Tuesday 27 Dec 2011
First order of the day was checking the weather forecast. Tuesday was sounding better than Wednesday for any trips roundabout so we opted to head into Toronto today to visit Casa Loma.
We had to feed the birds before we left – it’s an amazing sensation to have a little chickadee perch on the side of your hand for a few seconds before grabbing a sunflower seed and flitting back into the trees.
It was snowing in the Orton area when we left, however the snow had turned to rain by the time we arrived at our destination. Casa Loma is a castle that was built by Sir Henry Pellatt as a place where he and his wife could host Canadian society and visiting royalty in the style to which he thought they should be entertained. He had made millions as a visionary entrepreneur and business man in the early part of his life. However the building of Casa Loma ran way over budget (the budget blew out from about $250,000 to $3,500,000) and Sir Henry suffered financial misfortunes associated with the stock market crash of 1929, which meant he was unable to keep the place. His early life seemed to be blessed – he invested in the right things at the right time, and he was energetic, hard-working and generous. He married his childhood sweetheart and together they made a positive difference to Canada. He was instrumental in changing Toronto street lighting from gas to electric and in electrifying the street car system. His wife built up the Guides movement from a few hundreds to many thousands of participants. However, Casa Loma was their home for only ten years before financial misfortune began to overtake Sir Henry. The City of Toronto claimed Casa Loma as payment of back taxes, and in 1936 the Kiwanis took over running it as a tourist attraction, as it has been ever since.
The place is massive and must have been very beautiful when the Pellatt’s lived and entertained in it. The ceiling of the conservatory is very striking, and the shapes of the rooms at the other end of the house lend themselves to ornate decor. Visitors today can wander at will in certain parts of it, including the tunnel that connected the nearby stables, another lavish building, with the house. The tiling on the walls of the carriage room in the stables, and the accommodation for the horses, show how important this part of the estate was also.
We had to make a quick detour to Union Station on our way home so Robyn and I could exchange our vouchers for actual train tickets for the continuation of our Canadian adventure on Thursday.
On the way home we were soon in snow again – I’m glad I was not driving. The flakes just come at you in a different way from rain and the edges of the road disappear as the snow sticks and blurs the boundaries.
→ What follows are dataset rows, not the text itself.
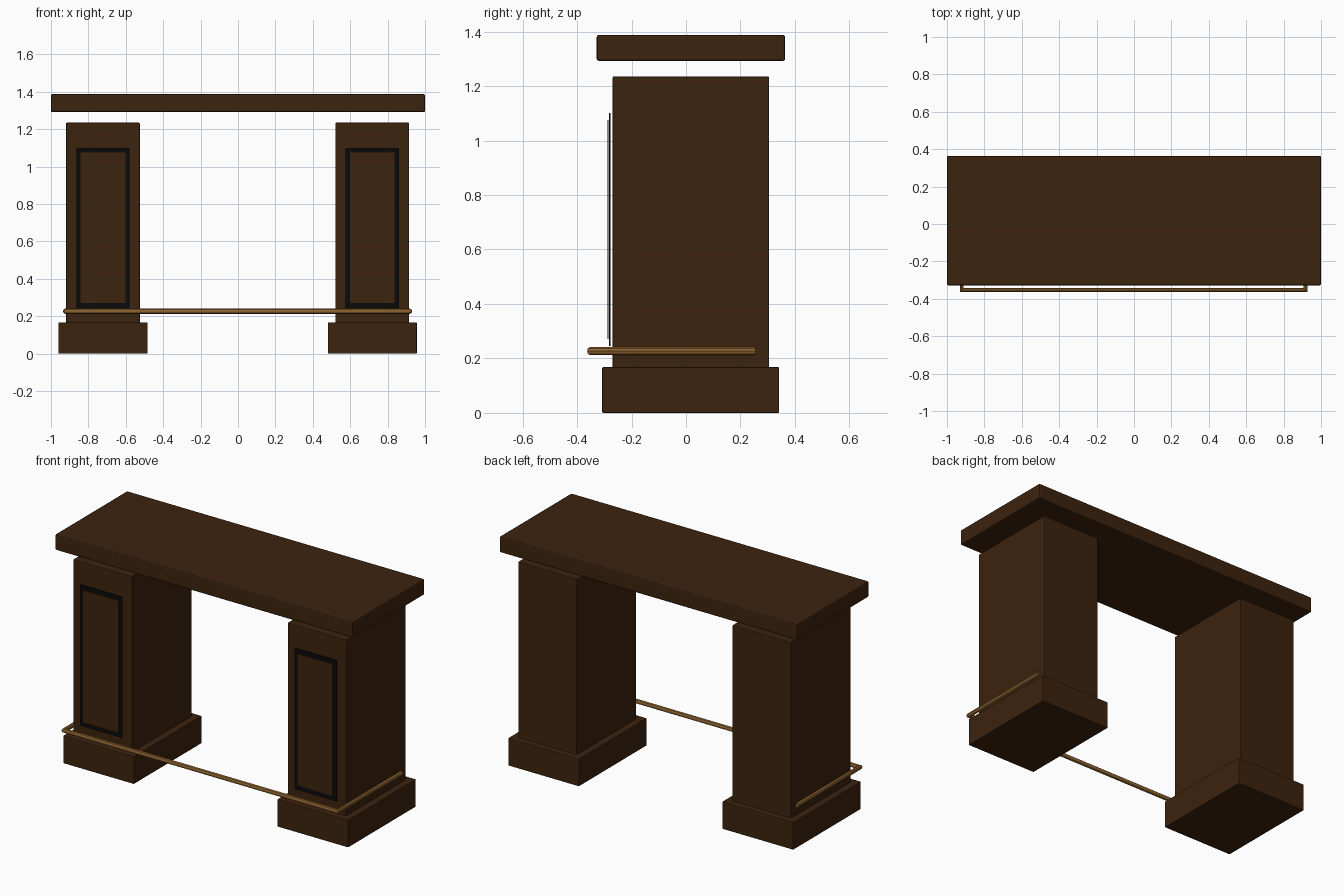
import bpy
import bmesh
from mathutils import Vector

if "Cube" in bpy.data.objects:
    bpy.data.objects.remove(bpy.data.objects["Cube"], do_unlink=True)


def material(name, color):
    mat = bpy.data.materials.new(name)
    mat.use_nodes = True
    mat.diffuse_color = (*color, 1)
    mat.node_tree.nodes["Principled BSDF"].inputs["Base Color"].default_value = (*color, 1)
    return mat


WOOD = material("dark walnut", (0.046, 0.017, 0.0045))
BLACK = material("black trim", (0.003, 0.003, 0.003))
BRASS = material("brass", (0.28, 0.13, 0.03))


def box(name, low, high, mat, bevel=0):
    low, high = Vector(low), Vector(high)
    mesh = bpy.data.meshes.new(name)
    bm = bmesh.new()
    bmesh.ops.create_cube(bm, size=1)
    bmesh.ops.scale(bm, vec=high - low, verts=bm.verts)
    bm.to_mesh(mesh)
    bm.free()
    mesh.materials.append(mat)
    obj = bpy.data.objects.new(name, mesh)
    obj.location = (low + high) / 2
    bpy.context.collection.objects.link(obj)
    if bevel:
        mod = obj.modifiers.new("soft edges", "BEVEL")
        mod.width = bevel
        mod.segments = 2
    return obj


# Counter slab, floating just above the pedestals
box("counter_top", (-1, -0.328, 1.292), (1, 0.364, 1.388), WOOD, 0.008)

# Pedestals with plinths and framed front panels
SHIFT = -0.002
for side, center in (("right", -0.72 + SHIFT), ("left", 0.72 + SHIFT)):
    def block(part, half, y, z, mat, bevel=0):
        box(f"{side}_{part}", (center - half, y[0], z[0]), (center + half, y[1], z[1]), mat, bevel)

    block("plinth", 0.238, (-0.308, 0.342), (0, 0.168), WOOD, 0.004)
    block("pedestal", 0.197, (-0.269, 0.305), (0.16, 1.235), WOOD, 0.004)
    block("panel_trim", 0.142, (-0.282, -0.278), (0.245, 1.101), BLACK)
    block("panel", 0.12, (-0.289, -0.284), (0.272, 1.076), WOOD)

# Foot rail: one tube across the front, returning along both outer sides
X, FRONT, BACK, Z = 0.919, -0.353, 0.255, 0.227
curve = bpy.data.curves.new("foot_rail", "CURVE")
curve.dimensions = "3D"
curve.bevel_depth = 0.0145
curve.bevel_resolution = 2
curve.use_fill_caps = True
path = [(-X, BACK), (-X, FRONT), (X, FRONT), (X, BACK)]
spline = curve.splines.new("POLY")
spline.points.add(len(path) - 1)
for point, (x, y) in zip(spline.points, path):
    point.co = (x + SHIFT, y, Z, 1)
curve.materials.append(BRASS)
rail = bpy.data.objects.new("foot_rail", curve)
bpy.context.collection.objects.link(rail)

# Turn the rail into a mesh with smooth sides and sharp corners
bpy.ops.object.select_all(action="DESELECT")
rail.select_set(True)
bpy.context.view_layer.objects.active = rail
bpy.ops.object.convert(target="MESH")
bpy.ops.object.shade_smooth_by_angle()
We ended up having another late night – sat up playing Euchre which I have not played for a long time, and was never any good at anyway. Same again – Colleen and I were soundly beaten by Robyn and Zoli, but it was a lot of fun.